- _Work order_:
Reproduce the records below exactly, leaving their images out.

- _Information given_:
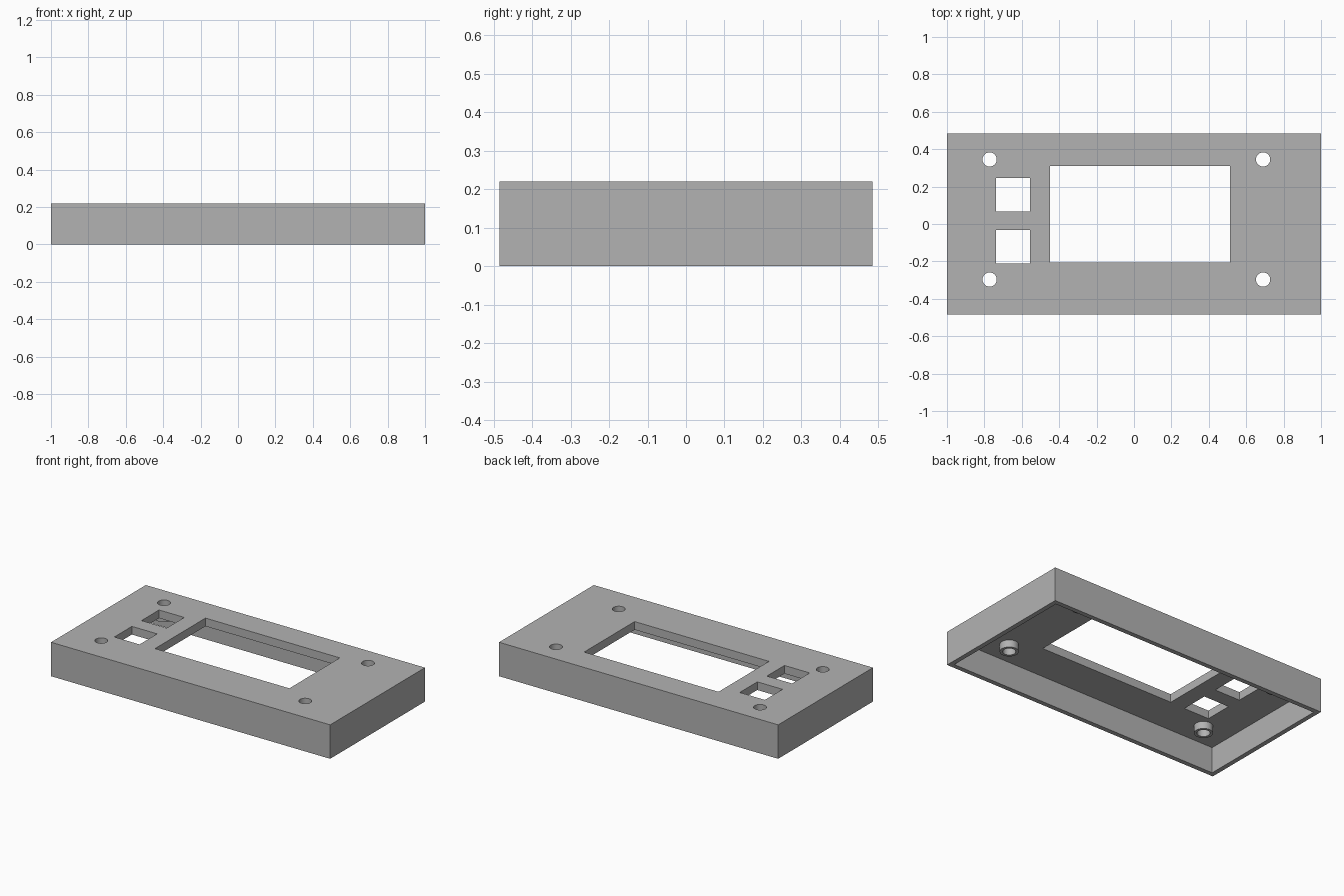
import bpy
import math

cube = bpy.data.objects.get("Cube")
if cube:
    bpy.data.objects.remove(cube, do_unlink=True)

DEPTH, HEIGHT = 0.97, 0.22
WALL, PLATE = 0.03, 0.053
CEILING = HEIGHT - PLATE
BOSS_END = 0.12
HOLE_R, BOSS_R = 0.038, 0.055

# Single grey plastic
grey = bpy.data.materials.new("grey plastic")
grey.use_nodes = True
color = (0.45, 0.45, 0.45, 1)
grey.diffuse_color = color
grey.node_tree.nodes["Principled BSDF"].inputs["Base Color"].default_value = color


def box(name, x0, x1, y0, y1, z0, z1):
    bpy.ops.mesh.primitive_cube_add(
        size=1, location=((x0 + x1) / 2, (y0 + y1) / 2, (z0 + z1) / 2))
    ob = bpy.context.object
    ob.name = name
    ob.scale = (x1 - x0, y1 - y0, z1 - z0)
    bpy.ops.object.transform_apply(location=False, rotation=False, scale=True)
    return ob


def cylinder(name, x, y, radius, z0, z1):
    bpy.ops.mesh.primitive_cylinder_add(
        vertices=48, radius=radius, depth=z1 - z0, location=(x, y, (z0 + z1) / 2))
    ob = bpy.context.object
    ob.name = name
    return ob


def cut(target, cutter):
    cutter.hide_render = True
    bpy.ops.object.select_all(action='DESELECT')
    bpy.context.view_layer.objects.active = target
    target.select_set(True)
    mod = target.modifiers.new("cut", 'BOOLEAN')
    mod.operation = 'DIFFERENCE'
    mod.solver = 'EXACT'
    mod.object = cutter
    bpy.ops.object.modifier_apply(modifier=mod.name)
    bpy.data.objects.remove(cutter, do_unlink=True)


def finish(ob):
    ob.data.materials.clear()
    ob.data.materials.append(grey)
    bpy.ops.object.select_all(action='DESELECT')
    bpy.context.view_layer.objects.active = ob
    ob.select_set(True)
    bpy.ops.object.shade_smooth_by_angle(angle=math.radians(30))


# Cover: a shallow tray, open underneath
cover = box("cover", -1, 1, -DEPTH / 2, DEPTH / 2, 0, HEIGHT)
cut(cover, box("cavity", -1 + WALL, 1 - WALL, -DEPTH / 2 + WALL, DEPTH / 2 - WALL,
               -0.1, CEILING))

# Display window and two square button openings
openings = [(-0.45, 0.513, -0.207, 0.31),
            (-0.738, -0.557, 0.066, 0.246),
            (-0.738, -0.557, -0.212, -0.032)]
for x0, x1, y0, y1 in openings:
    cut(cover, box("opening", x0, x1, y0, y1, 0.1, 0.3))

# Screw holes with a hollow boss under each
for x, side in ((-0.772, "right"), (0.69, "left")):
    for y, end in ((-0.297, "front"), (0.345, "back")):
        cut(cover, cylinder("hole", x, y, HOLE_R, 0.05, 0.3))
        boss = cylinder(f"{end}_{side}_boss", x, y, BOSS_R, BOSS_END, CEILING)
        cut(boss, cylinder("hole", x, y, HOLE_R, 0.05, 0.3))
        finish(boss)
finish(cover)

- _Exercise answer_:
import bpy
import math

cube = bpy.data.objects.get("Cube")
if cube:
    bpy.data.objects.remove(cube, do_unlink=True)

DEPTH, HEIGHT = 0.97, 0.22
WALL, PLATE = 0.03, 0.053
CEILING = HEIGHT - PLATE
BOSS_END = 0.12
HOLE_R, BOSS_R = 0.038, 0.055

# Single grey plastic
grey = bpy.data.materials.new("grey plastic")
grey.use_nodes = True
color = (0.45, 0.45, 0.45, 1)
grey.diffuse_color = color
grey.node_tree.nodes["Principled BSDF"].inputs["Base Color"].default_value = color


def box(name, x0, x1, y0, y1, z0, z1):
    bpy.ops.mesh.primitive_cube_add(
        size=1, location=((x0 + x1) / 2, (y0 + y1) / 2, (z0 + z1) / 2))
    ob = bpy.context.object
    ob.name = name
    ob.scale = (x1 - x0, y1 - y0, z1 - z0)
    bpy.ops.object.transform_apply(location=False, rotation=False, scale=True)
    return ob


def cylinder(name, x, y, radius, z0, z1):
    bpy.ops.mesh.primitive_cylinder_add(
        vertices=48, radius=radius, depth=z1 - z0, location=(x, y, (z0 + z1) / 2))
    ob = bpy.context.object
    ob.name = name
    return ob


def cut(target, cutter):
    cutter.hide_render = True
    bpy.ops.object.select_all(action='DESELECT')
    bpy.context.view_layer.objects.active = target
    target.select_set(True)
    mod = target.modifiers.new("cut", 'BOOLEAN')
    mod.operation = 'DIFFERENCE'
    mod.solver = 'EXACT'
    mod.object = cutter
    bpy.ops.object.modifier_apply(modifier=mod.name)
    bpy.data.objects.remove(cutter, do_unlink=True)


def finish(ob):
    ob.data.materials.clear()
    ob.data.materials.append(grey)
    bpy.ops.object.select_all(action='DESELECT')
    bpy.context.view_layer.objects.active = ob
    ob.select_set(True)
    bpy.ops.object.shade_smooth_by_angle(angle=math.radians(30))


# Cover: a shallow tray, open underneath
cover = box("cover", -1, 1, -DEPTH / 2, DEPTH / 2, 0, HEIGHT)
cut(cover, box("cavity", -1 + WALL, 1 - WALL, -DEPTH / 2 + WALL, DEPTH / 2 - WALL,
               -0.1, CEILING))

# Display window and two square button openings
openings = [(-0.45, 0.513, -0.207, 0.31),
            (-0.738, -0.557, 0.066, 0.246),
            (-0.738, -0.557, -0.212, -0.032)]
for x0, x1, y0, y1 in openings:
    cut(cover, box("opening", x0, x1, y0, y1, 0.1, 0.3))

# Screw holes with a hollow boss under each
for x, side in ((-0.772, "right"), (0.69, "left")):
    for y, end in ((-0.297, "front"), (0.345, "back")):
        cut(cover, cylinder("hole", x, y, HOLE_R, 0.05, 0.3))
        boss = cylinder(f"{end}_{side}_boss", x, y, BOSS_R, BOSS_END, CEILING)
        cut(boss, cylinder("hole", x, y, HOLE_R, 0.05, 0.3))
        finish(boss)
finish(cover)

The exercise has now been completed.